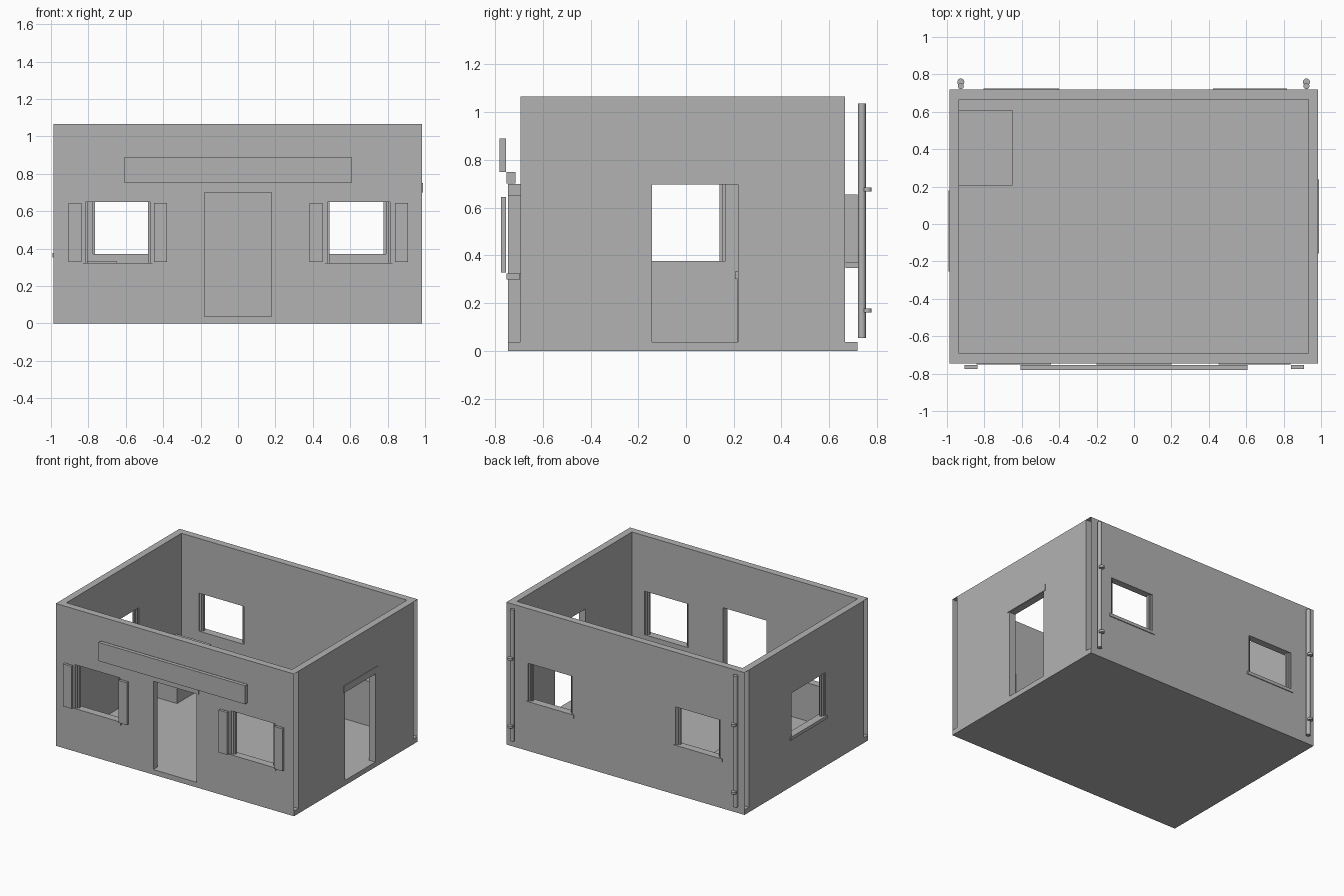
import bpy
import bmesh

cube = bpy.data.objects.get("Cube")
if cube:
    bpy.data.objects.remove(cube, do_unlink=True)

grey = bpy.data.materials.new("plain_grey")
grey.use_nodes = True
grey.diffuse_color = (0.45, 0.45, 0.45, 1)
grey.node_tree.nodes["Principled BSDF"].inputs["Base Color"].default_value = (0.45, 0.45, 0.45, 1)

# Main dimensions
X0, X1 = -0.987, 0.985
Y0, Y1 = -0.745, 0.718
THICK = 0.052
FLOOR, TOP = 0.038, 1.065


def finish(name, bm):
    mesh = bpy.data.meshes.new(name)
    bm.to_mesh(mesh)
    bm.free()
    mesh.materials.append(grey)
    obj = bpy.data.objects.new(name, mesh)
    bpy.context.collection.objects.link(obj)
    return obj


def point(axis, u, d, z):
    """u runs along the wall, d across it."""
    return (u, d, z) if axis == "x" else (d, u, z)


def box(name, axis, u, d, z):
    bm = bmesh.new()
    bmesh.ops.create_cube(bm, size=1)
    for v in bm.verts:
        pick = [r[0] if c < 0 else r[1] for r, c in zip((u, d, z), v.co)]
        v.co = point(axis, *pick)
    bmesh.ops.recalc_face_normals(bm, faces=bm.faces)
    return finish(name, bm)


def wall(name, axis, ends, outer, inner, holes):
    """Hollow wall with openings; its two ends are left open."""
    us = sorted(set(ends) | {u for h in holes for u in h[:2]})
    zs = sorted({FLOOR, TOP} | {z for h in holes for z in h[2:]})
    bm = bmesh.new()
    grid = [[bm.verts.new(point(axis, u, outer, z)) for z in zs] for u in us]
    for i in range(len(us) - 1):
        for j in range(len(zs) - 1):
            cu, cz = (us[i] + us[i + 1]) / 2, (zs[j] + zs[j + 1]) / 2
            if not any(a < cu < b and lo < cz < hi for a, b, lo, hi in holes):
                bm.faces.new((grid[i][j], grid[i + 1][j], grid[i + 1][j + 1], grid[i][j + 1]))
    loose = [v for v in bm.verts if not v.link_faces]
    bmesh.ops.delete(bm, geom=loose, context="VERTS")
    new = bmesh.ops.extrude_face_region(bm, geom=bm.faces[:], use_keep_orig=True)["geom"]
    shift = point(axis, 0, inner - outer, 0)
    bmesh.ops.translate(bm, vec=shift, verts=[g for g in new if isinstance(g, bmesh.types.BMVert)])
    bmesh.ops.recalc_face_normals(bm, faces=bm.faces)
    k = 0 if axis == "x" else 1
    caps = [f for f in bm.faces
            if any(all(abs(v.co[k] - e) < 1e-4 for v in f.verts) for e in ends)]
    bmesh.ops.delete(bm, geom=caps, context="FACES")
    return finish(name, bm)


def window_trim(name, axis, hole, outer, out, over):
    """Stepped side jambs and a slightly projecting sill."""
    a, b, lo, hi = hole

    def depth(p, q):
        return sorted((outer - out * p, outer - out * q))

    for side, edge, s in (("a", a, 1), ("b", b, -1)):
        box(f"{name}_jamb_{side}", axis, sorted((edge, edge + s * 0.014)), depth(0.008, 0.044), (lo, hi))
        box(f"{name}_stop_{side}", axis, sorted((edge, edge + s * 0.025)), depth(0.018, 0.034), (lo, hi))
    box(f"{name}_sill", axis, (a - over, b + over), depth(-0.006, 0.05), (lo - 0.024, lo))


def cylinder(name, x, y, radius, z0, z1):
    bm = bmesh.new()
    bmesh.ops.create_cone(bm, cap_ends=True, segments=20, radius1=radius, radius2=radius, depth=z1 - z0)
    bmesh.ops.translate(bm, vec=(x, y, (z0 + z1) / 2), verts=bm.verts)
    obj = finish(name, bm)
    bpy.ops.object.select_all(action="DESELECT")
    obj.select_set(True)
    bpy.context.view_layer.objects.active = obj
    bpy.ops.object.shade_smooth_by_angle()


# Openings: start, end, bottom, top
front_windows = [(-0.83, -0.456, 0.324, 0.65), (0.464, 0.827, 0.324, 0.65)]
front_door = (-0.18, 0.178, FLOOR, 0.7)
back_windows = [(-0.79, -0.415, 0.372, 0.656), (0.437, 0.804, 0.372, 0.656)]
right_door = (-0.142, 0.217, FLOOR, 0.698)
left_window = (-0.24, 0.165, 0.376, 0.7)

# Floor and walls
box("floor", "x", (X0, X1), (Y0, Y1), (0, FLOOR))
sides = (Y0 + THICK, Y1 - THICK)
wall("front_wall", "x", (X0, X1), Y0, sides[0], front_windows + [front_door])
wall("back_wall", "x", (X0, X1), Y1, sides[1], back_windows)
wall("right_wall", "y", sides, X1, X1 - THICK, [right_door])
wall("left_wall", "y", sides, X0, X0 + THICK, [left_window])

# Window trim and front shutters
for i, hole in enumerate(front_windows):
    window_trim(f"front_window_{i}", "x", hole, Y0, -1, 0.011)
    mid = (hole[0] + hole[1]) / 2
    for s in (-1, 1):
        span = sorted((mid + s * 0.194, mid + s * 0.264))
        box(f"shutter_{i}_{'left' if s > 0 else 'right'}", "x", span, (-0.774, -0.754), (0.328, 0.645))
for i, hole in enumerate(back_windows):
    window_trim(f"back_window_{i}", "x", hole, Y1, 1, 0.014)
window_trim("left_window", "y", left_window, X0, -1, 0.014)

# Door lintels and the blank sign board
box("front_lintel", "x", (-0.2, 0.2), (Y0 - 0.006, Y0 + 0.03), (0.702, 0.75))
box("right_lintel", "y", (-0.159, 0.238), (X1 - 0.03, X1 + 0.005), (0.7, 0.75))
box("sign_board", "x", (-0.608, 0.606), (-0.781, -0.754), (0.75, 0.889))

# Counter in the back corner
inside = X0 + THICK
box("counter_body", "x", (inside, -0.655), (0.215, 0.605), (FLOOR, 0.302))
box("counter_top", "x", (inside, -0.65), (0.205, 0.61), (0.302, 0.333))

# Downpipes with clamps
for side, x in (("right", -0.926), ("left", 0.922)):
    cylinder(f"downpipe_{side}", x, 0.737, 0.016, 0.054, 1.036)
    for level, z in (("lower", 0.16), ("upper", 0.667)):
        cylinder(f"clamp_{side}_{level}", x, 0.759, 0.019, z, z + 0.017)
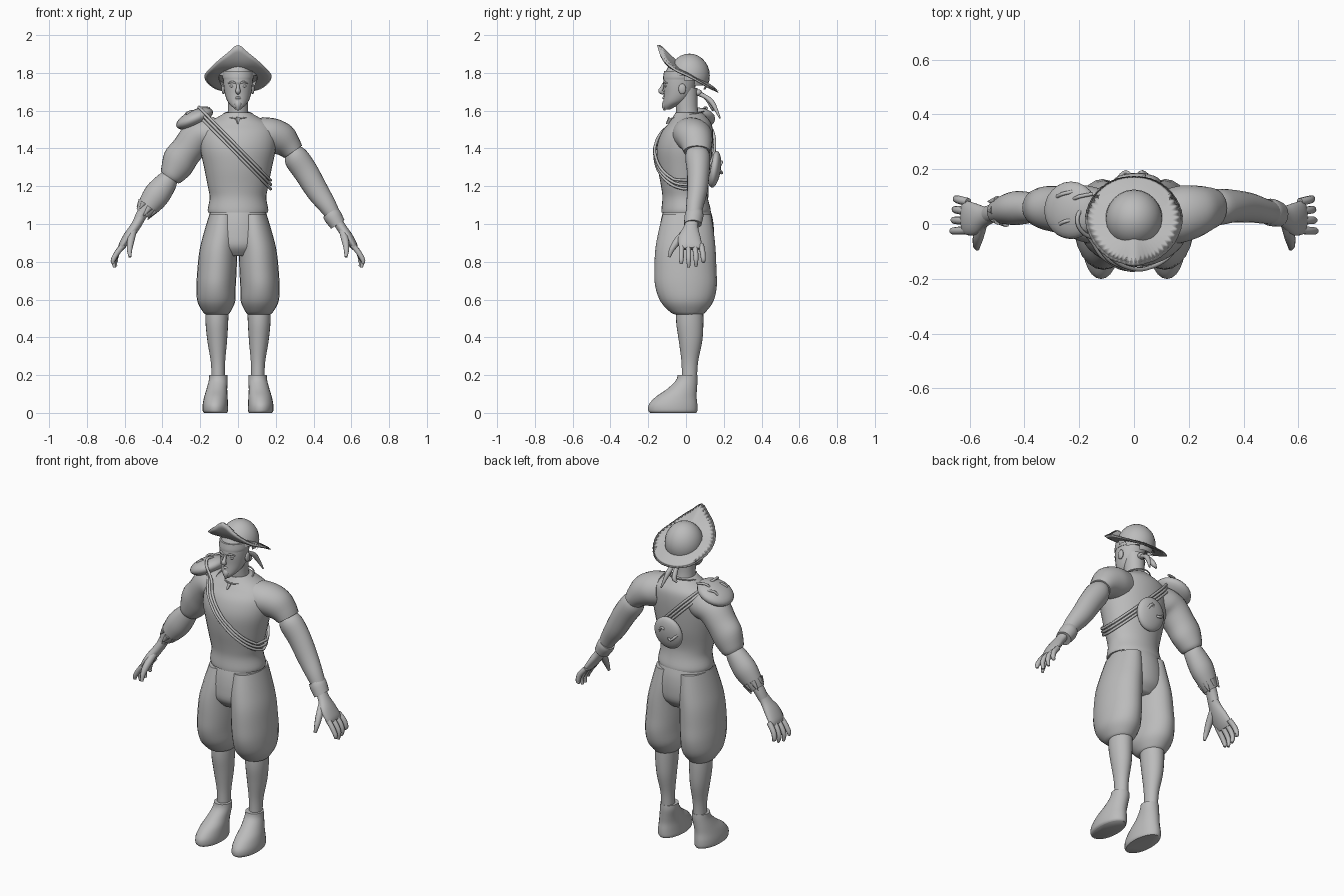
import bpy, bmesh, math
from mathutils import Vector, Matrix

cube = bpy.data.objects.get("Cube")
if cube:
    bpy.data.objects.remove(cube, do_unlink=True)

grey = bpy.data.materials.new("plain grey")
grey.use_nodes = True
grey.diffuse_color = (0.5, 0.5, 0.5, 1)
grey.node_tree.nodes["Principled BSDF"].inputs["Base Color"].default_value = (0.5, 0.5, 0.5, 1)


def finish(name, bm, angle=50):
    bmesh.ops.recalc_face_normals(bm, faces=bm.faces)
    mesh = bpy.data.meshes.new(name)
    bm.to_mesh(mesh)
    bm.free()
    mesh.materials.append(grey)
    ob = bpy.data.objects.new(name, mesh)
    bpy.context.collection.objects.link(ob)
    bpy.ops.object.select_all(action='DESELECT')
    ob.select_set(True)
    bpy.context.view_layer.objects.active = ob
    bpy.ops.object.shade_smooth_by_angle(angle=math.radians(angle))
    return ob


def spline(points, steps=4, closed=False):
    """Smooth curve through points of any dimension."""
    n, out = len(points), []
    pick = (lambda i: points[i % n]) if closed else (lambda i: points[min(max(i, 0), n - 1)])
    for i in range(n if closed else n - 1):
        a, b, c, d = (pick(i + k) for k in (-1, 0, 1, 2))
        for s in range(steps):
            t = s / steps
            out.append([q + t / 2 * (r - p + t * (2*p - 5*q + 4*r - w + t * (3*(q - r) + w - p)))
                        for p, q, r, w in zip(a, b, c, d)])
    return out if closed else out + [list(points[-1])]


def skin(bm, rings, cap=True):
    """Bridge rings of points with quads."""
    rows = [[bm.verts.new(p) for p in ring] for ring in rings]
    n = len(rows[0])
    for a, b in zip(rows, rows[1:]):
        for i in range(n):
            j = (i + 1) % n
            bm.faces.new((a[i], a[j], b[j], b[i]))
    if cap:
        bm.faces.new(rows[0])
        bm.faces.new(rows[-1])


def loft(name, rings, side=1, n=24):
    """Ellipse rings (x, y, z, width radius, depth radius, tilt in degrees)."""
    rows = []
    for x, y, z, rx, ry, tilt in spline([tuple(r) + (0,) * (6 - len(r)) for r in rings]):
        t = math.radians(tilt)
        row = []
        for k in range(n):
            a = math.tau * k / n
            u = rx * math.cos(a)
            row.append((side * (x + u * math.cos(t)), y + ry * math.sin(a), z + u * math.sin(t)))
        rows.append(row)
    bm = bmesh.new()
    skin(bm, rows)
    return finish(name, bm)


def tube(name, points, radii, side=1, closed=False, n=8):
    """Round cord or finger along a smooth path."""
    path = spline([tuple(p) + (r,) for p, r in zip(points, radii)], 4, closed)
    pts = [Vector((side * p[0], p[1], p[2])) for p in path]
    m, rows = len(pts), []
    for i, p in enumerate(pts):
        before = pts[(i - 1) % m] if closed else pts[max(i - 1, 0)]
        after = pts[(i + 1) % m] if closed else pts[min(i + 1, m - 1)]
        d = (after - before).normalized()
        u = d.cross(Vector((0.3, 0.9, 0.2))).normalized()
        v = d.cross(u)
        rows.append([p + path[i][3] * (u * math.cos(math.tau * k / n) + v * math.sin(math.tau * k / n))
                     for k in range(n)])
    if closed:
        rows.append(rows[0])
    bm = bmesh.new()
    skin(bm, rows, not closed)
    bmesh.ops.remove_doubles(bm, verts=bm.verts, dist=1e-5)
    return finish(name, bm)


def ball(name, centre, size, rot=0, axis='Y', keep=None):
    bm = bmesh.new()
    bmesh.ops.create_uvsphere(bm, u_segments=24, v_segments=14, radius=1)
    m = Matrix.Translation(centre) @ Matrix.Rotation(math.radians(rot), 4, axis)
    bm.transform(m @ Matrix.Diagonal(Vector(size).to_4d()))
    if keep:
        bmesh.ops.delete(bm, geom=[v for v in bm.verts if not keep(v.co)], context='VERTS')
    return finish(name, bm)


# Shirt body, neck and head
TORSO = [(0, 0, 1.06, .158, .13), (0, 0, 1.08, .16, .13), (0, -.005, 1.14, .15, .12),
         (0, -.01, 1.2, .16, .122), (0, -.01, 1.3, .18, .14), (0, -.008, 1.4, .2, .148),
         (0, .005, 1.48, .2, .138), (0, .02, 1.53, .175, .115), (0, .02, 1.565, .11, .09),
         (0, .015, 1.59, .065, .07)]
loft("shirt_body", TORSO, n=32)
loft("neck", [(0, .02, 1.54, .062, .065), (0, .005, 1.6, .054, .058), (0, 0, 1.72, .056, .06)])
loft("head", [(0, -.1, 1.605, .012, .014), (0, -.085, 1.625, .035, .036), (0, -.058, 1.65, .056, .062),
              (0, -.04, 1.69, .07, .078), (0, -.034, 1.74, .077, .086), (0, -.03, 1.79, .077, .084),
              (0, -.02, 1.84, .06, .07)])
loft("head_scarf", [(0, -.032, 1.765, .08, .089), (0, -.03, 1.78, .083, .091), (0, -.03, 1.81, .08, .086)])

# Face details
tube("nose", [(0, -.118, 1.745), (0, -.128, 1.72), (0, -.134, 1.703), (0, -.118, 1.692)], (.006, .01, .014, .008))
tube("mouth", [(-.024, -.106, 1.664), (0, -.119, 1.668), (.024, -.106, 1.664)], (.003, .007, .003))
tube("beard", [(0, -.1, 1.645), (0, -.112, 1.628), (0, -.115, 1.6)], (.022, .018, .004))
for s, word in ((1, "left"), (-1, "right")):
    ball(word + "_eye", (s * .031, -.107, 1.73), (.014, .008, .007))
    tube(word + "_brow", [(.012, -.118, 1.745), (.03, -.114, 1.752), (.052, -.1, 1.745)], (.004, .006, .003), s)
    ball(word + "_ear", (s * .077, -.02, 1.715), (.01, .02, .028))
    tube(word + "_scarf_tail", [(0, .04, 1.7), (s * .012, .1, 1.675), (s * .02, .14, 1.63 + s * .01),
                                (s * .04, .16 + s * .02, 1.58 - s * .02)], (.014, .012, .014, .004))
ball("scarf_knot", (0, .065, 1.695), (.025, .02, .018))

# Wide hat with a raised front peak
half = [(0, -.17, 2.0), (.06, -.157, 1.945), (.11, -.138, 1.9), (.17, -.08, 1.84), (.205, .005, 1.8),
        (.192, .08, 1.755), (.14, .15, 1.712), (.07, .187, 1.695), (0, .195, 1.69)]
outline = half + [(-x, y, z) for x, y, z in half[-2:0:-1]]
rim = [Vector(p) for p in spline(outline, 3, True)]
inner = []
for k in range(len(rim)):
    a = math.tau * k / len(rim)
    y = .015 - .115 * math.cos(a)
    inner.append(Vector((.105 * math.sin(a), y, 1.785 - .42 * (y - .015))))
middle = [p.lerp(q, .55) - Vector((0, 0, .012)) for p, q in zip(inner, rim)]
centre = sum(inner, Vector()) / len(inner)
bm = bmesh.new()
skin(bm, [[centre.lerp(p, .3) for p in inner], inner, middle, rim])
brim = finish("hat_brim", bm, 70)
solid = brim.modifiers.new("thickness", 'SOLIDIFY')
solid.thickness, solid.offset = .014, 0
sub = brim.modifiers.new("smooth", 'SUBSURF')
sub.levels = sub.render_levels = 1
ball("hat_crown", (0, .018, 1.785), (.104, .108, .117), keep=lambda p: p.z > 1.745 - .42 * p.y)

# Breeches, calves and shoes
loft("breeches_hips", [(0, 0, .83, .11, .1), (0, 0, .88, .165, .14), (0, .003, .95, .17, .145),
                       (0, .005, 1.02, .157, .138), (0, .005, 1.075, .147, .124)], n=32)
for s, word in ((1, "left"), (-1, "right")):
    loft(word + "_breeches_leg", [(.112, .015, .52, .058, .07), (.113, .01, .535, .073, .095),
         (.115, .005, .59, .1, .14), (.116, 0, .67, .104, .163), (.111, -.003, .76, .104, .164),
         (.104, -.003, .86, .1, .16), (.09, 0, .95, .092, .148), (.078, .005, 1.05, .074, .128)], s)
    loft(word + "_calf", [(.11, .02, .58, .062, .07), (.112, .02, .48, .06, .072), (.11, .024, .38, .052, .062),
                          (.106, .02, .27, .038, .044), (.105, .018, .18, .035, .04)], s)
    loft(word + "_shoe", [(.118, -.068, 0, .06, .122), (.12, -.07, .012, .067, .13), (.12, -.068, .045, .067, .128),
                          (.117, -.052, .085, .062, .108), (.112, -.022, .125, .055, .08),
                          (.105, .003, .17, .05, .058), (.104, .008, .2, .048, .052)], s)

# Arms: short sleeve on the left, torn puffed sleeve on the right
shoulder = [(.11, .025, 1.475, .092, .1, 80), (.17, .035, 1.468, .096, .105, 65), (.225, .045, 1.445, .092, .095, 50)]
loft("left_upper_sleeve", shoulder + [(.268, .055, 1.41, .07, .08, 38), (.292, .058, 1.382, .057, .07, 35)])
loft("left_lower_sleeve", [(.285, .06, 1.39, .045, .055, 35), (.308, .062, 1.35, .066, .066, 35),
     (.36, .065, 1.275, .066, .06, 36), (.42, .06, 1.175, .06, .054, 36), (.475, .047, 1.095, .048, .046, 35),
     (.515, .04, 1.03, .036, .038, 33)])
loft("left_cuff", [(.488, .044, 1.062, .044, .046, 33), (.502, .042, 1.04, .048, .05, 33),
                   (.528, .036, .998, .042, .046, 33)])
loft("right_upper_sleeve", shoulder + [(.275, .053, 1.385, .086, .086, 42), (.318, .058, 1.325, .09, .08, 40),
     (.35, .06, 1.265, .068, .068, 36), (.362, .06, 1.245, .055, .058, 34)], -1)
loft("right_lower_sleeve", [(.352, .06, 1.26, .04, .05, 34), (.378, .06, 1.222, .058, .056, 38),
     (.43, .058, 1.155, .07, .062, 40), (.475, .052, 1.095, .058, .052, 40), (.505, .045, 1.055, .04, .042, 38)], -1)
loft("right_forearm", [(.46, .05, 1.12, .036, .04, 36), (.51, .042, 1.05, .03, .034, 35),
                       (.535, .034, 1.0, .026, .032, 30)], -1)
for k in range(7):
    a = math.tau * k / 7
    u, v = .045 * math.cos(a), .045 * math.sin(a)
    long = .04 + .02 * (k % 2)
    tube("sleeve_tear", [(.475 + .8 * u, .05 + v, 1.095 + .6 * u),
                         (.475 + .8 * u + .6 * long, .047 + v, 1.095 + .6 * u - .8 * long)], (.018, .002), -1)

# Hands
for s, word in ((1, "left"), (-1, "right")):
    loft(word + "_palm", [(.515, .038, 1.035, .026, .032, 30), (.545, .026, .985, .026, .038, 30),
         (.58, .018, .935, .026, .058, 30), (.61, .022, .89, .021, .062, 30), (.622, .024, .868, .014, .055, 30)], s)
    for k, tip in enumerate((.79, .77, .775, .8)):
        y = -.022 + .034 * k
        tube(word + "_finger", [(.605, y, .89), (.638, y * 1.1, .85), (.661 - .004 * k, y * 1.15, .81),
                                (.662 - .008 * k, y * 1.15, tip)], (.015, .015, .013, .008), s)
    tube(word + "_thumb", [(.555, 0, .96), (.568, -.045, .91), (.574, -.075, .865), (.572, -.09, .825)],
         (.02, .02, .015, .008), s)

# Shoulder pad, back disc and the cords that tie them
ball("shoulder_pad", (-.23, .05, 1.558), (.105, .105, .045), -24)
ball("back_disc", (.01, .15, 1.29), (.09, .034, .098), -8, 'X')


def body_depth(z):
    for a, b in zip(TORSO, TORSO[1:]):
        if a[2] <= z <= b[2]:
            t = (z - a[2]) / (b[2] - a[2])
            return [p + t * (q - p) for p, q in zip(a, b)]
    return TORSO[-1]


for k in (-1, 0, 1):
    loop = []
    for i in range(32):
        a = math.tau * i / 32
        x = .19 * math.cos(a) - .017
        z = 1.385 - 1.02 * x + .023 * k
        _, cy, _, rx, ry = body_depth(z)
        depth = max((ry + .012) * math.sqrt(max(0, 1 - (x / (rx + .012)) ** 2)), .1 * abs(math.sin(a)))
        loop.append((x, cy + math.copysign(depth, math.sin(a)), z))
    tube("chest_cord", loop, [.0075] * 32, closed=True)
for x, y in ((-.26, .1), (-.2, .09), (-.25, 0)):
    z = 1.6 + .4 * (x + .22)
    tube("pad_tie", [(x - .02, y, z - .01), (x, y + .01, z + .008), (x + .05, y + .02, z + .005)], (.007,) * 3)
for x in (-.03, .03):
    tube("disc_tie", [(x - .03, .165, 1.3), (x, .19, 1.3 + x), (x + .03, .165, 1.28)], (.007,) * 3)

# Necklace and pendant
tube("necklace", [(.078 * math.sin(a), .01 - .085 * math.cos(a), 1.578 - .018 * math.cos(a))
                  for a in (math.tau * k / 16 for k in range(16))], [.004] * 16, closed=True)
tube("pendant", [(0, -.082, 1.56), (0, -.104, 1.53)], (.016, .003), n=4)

____________

# [EXERCISE]
After locating the line holding "-0.754), (0.328, 0.645))" above, output exactly that line and every line after it through the line holding "0.605), (FLOOR, 0.302))". Include nothing else.

# [RESULT OF THIS TASK]
        box(f"shutter_{i}_{'left' if s > 0 else 'right'}", "x", span, (-0.774, -0.754), (0.328, 0.645))
for i, hole in enumerate(back_windows):
    window_trim(f"back_window_{i}", "x", hole, Y1, 1, 0.014)
window_trim("left_window", "y", left_window, X0, -1, 0.014)

# Door lintels and the blank sign board
box("front_lintel", "x", (-0.2, 0.2), (Y0 - 0.006, Y0 + 0.03), (0.702, 0.75))
box("right_lintel", "y", (-0.159, 0.238), (X1 - 0.03, X1 + 0.005), (0.7, 0.75))
box("sign_board", "x", (-0.608, 0.606), (-0.781, -0.754), (0.75, 0.889))

# Counter in the back corner
inside = X0 + THICK
box("counter_body", "x", (inside, -0.655), (0.215, 0.605), (FLOOR, 0.302))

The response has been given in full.